## [ASSIGNMENT]
Which lines in the data below contain the string "rows"? Show each one.

Start of EXTRACTED INFORMATION

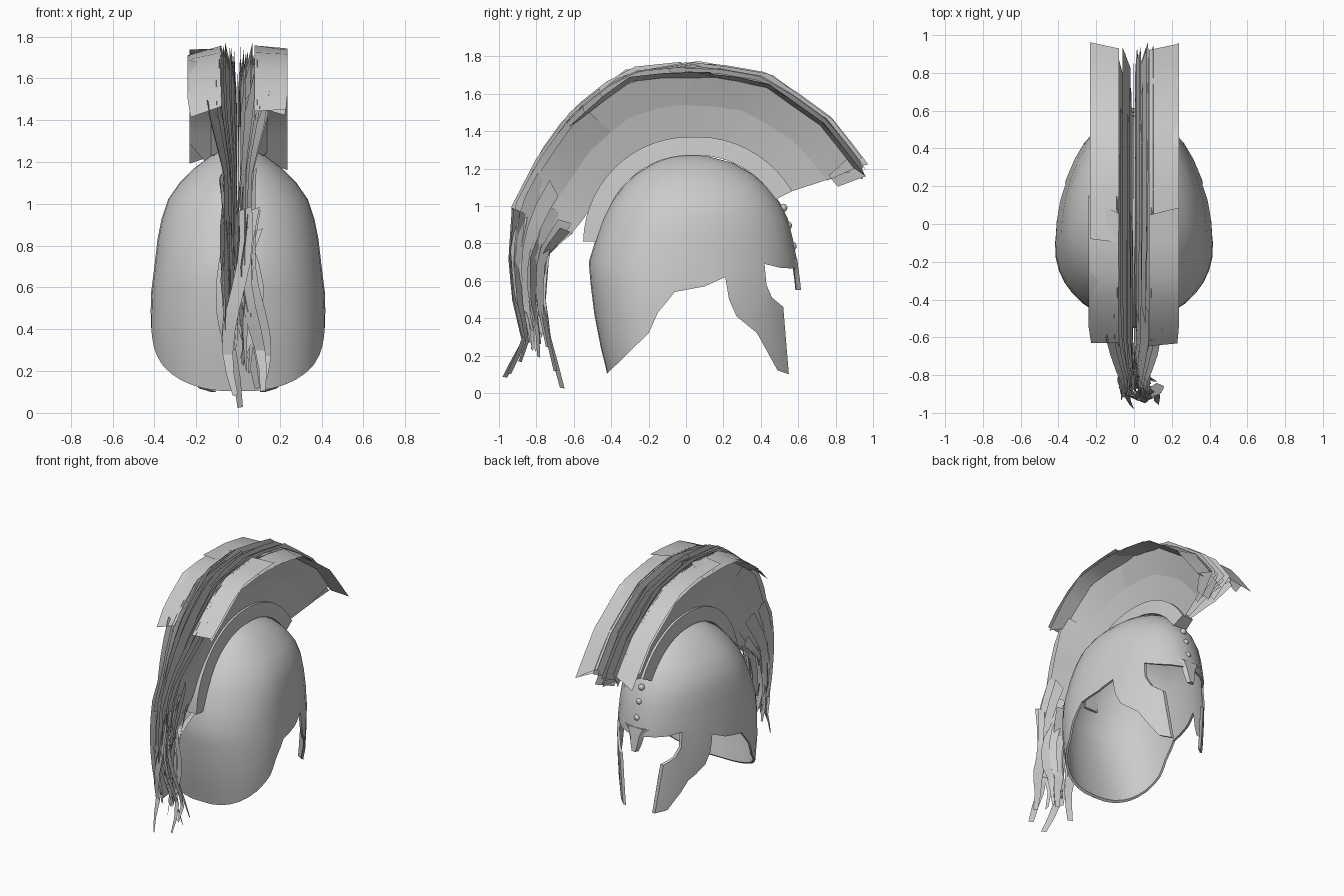
import bpy, bmesh, math, random
from mathutils import Vector

random.seed(11)
if "Cube" in bpy.data.objects:
    bpy.data.objects.remove(bpy.data.objects["Cube"], do_unlink=True)

GREY = (0.6, 0.6, 0.6, 1)
grey = bpy.data.materials.new("plain grey")
grey.use_nodes = True
grey.diffuse_color = GREY
grey.node_tree.nodes["Principled BSDF"].inputs["Base Color"].default_value = GREY


def add_object(name, bm, angle=35, recalc=True):
    if recalc:
        bmesh.ops.recalc_face_normals(bm, faces=bm.faces)
    mesh = bpy.data.meshes.new(name)
    bm.to_mesh(mesh)
    bm.free()
    mesh.materials.append(grey)
    ob = bpy.data.objects.new(name, mesh)
    bpy.context.collection.objects.link(ob)
    smooth(ob, angle)
    return ob


def smooth(ob, angle):
    bpy.ops.object.select_all(action="DESELECT")
    ob.select_set(True)
    bpy.context.view_layer.objects.active = ob
    bpy.ops.object.shade_smooth_by_angle(angle=math.radians(angle))


def loft(bm, rings, closed=True):
    """Join successive rows of points with quads."""
    rows = [[bm.verts.new(p) for p in ring] for ring in rings]
    for a, b in zip(rows, rows[1:]):
        n = len(a)
        for i in range(n if closed else n - 1):
            j = (i + 1) % n
            bm.faces.new((a[i], a[j], b[j], b[i]))
    return rows


# Helmet bowl: rounded rings given as height, centre, back, front, half width
RINGS = [(0.04, -0.1, -0.41, 0.61, 0.38), (0.14, -0.1, -0.43, 0.61, 0.395),
         (0.24, -0.1, -0.455, 0.605, 0.41), (0.42, -0.1, -0.49, 0.60, 0.42),
         (0.58, -0.1, -0.51, 0.60, 0.415), (0.70, -0.1, -0.52, 0.595, 0.40),
         (0.83, -0.08, -0.48, 0.57, 0.385), (0.93, -0.05, -0.445, 0.545, 0.365),
         (1.02, -0.02, -0.40, 0.50, 0.335), (1.10, 0, -0.34, 0.44, 0.28),
         (1.17, 0, -0.27, 0.36, 0.21), (1.23, 0.01, -0.17, 0.25, 0.13),
         (1.265, 0.02, -0.07, 0.12, 0.05)]
SIDES = 36
bm = bmesh.new()
rings = []
for z, cy, back, front, w in RINGS:
    low = max(0, 1 - z / 0.8)
    ring = []
    for i in range(SIDES):
        a = math.tau * i / SIDES
        s, c = math.sin(a), math.cos(a)
        # The neck is squarer and the cheeks are flatter low down
        depth, power = (front - cy, 2 - 0.25 * low) if c > 0 else (cy - back, 2 + 0.45 * low)
        ring.append((math.copysign(w * abs(s) ** (2 / power), s),
                     cy + math.copysign(depth * abs(c) ** (2 / power), c), z))
    rings.append(ring)
rows = loft(bm, rings)
apex = bm.verts.new((0, 0.02, 1.275))
for i in range(SIDES):
    bm.faces.new((rows[-1][i], rows[-1][(i + 1) % SIDES], apex))
bowl = add_object("helmet_bowl", bm)
solid = bowl.modifiers.new("thickness", "SOLIDIFY")
solid.thickness = 0.016
solid.offset = -1

# Side outline that trims the neck guard, ear arch, cheek guards and brow
OUTLINE = [(-0.8, 1.5), (-0.8, 0.105), (-0.42, 0.105), (-0.2, 0.32), (-0.15, 0.43),
           (-0.06, 0.54), (0.1, 0.57), (0.21, 0.62), (0.23, 0.5), (0.27, 0.41),
           (0.38, 0.32), (0.49, 0.12), (0.55, 0.1), (0.52, 0.46), (0.46, 0.51),
           (0.43, 0.58), (0.42, 0.69), (0.5, 0.67), (0.8, 0.65), (0.8, 1.5)]
bm = bmesh.new()
loft(bm, [[(x, y, z) for y, z in OUTLINE] for x in (-1, 1)])
bmesh.ops.holes_fill(bm, edges=bm.edges)
cutter = add_object("trim_cutter", bm)
cutter.hide_render = True
trim = bowl.modifiers.new("trim", "BOOLEAN")
trim.operation = "INTERSECT"
trim.solver = "EXACT"
trim.object = cutter
bpy.context.view_layer.update()
graph = bpy.context.evaluated_depsgraph_get()
baked = bpy.data.meshes.new_from_object(bowl.evaluated_get(graph))
bowl.modifiers.clear()
bowl.data = baked
baked.materials.clear()
baked.materials.append(grey)
bpy.data.objects.remove(cutter, do_unlink=True)
smooth(bowl, 35)

# Nose guard: a short tapering tongue below the brow
bm = bmesh.new()
loft(bm, [[(-w, y - 0.025, z), (-w * 0.6, y, z), (w * 0.6, y, z), (w, y - 0.025, z),
           (0, y - 0.03, z)]
          for z, y, w in ((0.72, 0.594, 0.1), (0.66, 0.602, 0.06), (0.6, 0.61, 0.045),
                          (0.55, 0.615, 0.025))])
bmesh.ops.holes_fill(bm, edges=bm.edges)
add_object("nose_guard", bm)

# Brow studs
for n, (y, z) in enumerate(((0.52, 0.99), (0.545, 0.895), (0.57, 0.785))):
    bm = bmesh.new()
    bmesh.ops.create_uvsphere(bm, u_segments=12, v_segments=8, radius=0.022)
    bmesh.ops.translate(bm, verts=bm.verts, vec=(0, y, z))
    add_object(f"brow_stud_{n + 1}", bm, 60)

# Crest holder: a raised band over the crown
bm = bmesh.new()
band = []
for i in range(25):
    t = i / 24
    a = math.radians(179 - 152 * t)
    outer = 0.57 + 0.045 * max(0, t - 0.6) / 0.4
    inner = outer - 0.1
    band.append([(x, 0.02 + r * math.cos(a), 0.8 + r * math.sin(a))
                 for x, r in ((-0.055, inner), (-0.045, outer), (0.045, outer), (0.055, inner))])
rows = loft(bm, band)
bm.faces.new(rows[0])
bm.faces.new(rows[-1])
add_object("crest_holder", bm)

# Root and tip lines of the plume, from its forward end to its tail
ROOT = [(0.57, 1.08), (0.42, 1.24), (0.22, 1.34), (0.02, 1.36), (-0.2, 1.31), (-0.38, 1.18),
        (-0.5, 1.0), (-0.6, 0.86), (-0.73, 0.75), (-0.75, 0.5), (-0.72, 0.3), (-0.63, 0.02)]
TIP = [(0.97, 1.21), (0.78, 1.46), (0.45, 1.7), (0.05, 1.77), (-0.33, 1.73), (-0.62, 1.5),
       (-0.8, 1.25), (-0.93, 1.0), (-0.95, 0.72), (-0.93, 0.5), (-0.88, 0.28), (-1.0, 0.09)]


def along(line, t):
    s = t * (len(line) - 1)
    i = min(max(int(s), 0), len(line) - 2)
    return Vector(line[i]).lerp(Vector(line[i + 1]), s - i)


def plume_point(x, f, t):
    p = along(ROOT, t).lerp(along(TIP, t), f)
    spread = 1 - 0.55 * min(max((t - 0.46) / 0.12, 0), 1)
    return (x * spread, p.x, p.y)


def ribbon(bm, t0, t1, edge_a, edge_b, ragged=0.0, taper=0.0, sway=0.0):
    """A feather sheet between two (x, height fraction) edges."""
    steps = max(4, round((t1 - t0) * 22))
    phase = random.uniform(0, math.tau)
    rows = []
    for i in range(steps + 1):
        s = i / steps
        pinch = taper * max(0, s - 0.6) / 0.8
        row = []
        for k, (x, f) in enumerate((edge_a, edge_b)):
            ox, of = (edge_b, edge_a)[k]
            shift = random.uniform(-ragged, ragged) if i in (0, steps) else 0
            t = t0 + (t1 - t0) * s + shift
            wave = sway * math.sin(phase + 5 * s)
            row.append(plume_point(x + (ox - x) * pinch + wave, f + (of - f) * pinch, t))
        rows.append(row)
    loft(bm, rows, closed=False)


# Plume sides: steep walls, upper flares and broad top sheets
walls, flares, tops = bmesh.new(), bmesh.new(), bmesh.new()
for side in (-1, 1):
    ribbon(walls, 0, 0.7, (side * 0.025, 0), (side * 0.075, 0.52))
    ribbon(walls, 0.45, 0.85, (side * 0.06, 0.45), (side * 0.15, 0.97), 0.02, 0.3)
    for t0, t1 in ((0.01, 0.28), (0.24, 0.47), (0.42, 0.66)):
        x = random.uniform(0.13, 0.16)
        ribbon(flares, t0, t1, (side * 0.07, 0.46), (side * x, 0.87), 0.015)
        ribbon(flares, t0, t1, (side * 0.04, 0.5), (side * (x - 0.04), 0.97), 0.02)
    for t0, t1 in ((0, 0.29), (0.26, 0.48)):
        x = random.uniform(0.23, 0.26)
        ribbon(tops, t0, t1, (side * 0.08, 0.97), (side * x, random.uniform(0.88, 0.98)), 0.02)
        ribbon(tops, t0 + 0.01, t1 - 0.03, (side * 0.13, 0.84), (side * x, 0.9), 0.03)
add_object("plume_walls", walls, 30, False)
add_object("plume_flares", flares, 30, False)
add_object("plume_top_sheets", tops, 30, False)

# Plume core: upright feathers packed along the middle
bm = bmesh.new()
for n in range(34):
    x = random.uniform(-0.07, 0.07)
    t0 = max(0, random.uniform(-0.2, 0.5))
    f = random.uniform(0.3, 0.6)
    ribbon(bm, t0, min(t0 + random.uniform(0.25, 0.45), 0.92), (x * 0.4, f),
           (x * 1.4, random.uniform(0.85, 1.03)), 0.02, 0.4)
ribbon(bm, 0, 0.9, (0, 0.02), (0, 0.95))
add_object("plume_core", bm, 30, False)

# Plume tail: swaying locks, then a few curled wisps
bm = bmesh.new()
for n in range(20):
    f = random.uniform(0, 0.75)
    x = random.uniform(-0.16, 0.16)
    ribbon(bm, random.uniform(0.56, 0.66), random.uniform(0.82, 0.94), (x, f),
           (x + random.uniform(-0.08, 0.08), f + 0.22), 0.01, 0.7, 0.04)
for x, f, reach in ((-0.14, 0, 1), (0.05, 0.04, 0.97), (0.14, 0.7, 0.96), (-0.08, 0.83, 1),
                    (0.1, 0.8, 0.99), (0.04, 0.3, 0.92), (-0.1, 0.5, 0.93)):
    ribbon(bm, 0.64, reach, (x, f), (x + 0.14, f + 0.17), 0, 0.6, 0.1)
add_object("plume_tail", bm, 30, False)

End of EXTRACTED INFORMATION

## [TASK SOLUTION]
    """Join successive rows of points with quads."""
    rows = [[bm.verts.new(p) for p in ring] for ring in rings]
    for a, b in zip(rows, rows[1:]):
    return rows
rows = loft(bm, rings)
    bm.faces.new((rows[-1][i], rows[-1][(i + 1) % SIDES], apex))
rows = loft(bm, band)
bm.faces.new(rows[0])
bm.faces.new(rows[-1])
    rows = []
        rows.append(row)
    loft(bm, rows, closed=False)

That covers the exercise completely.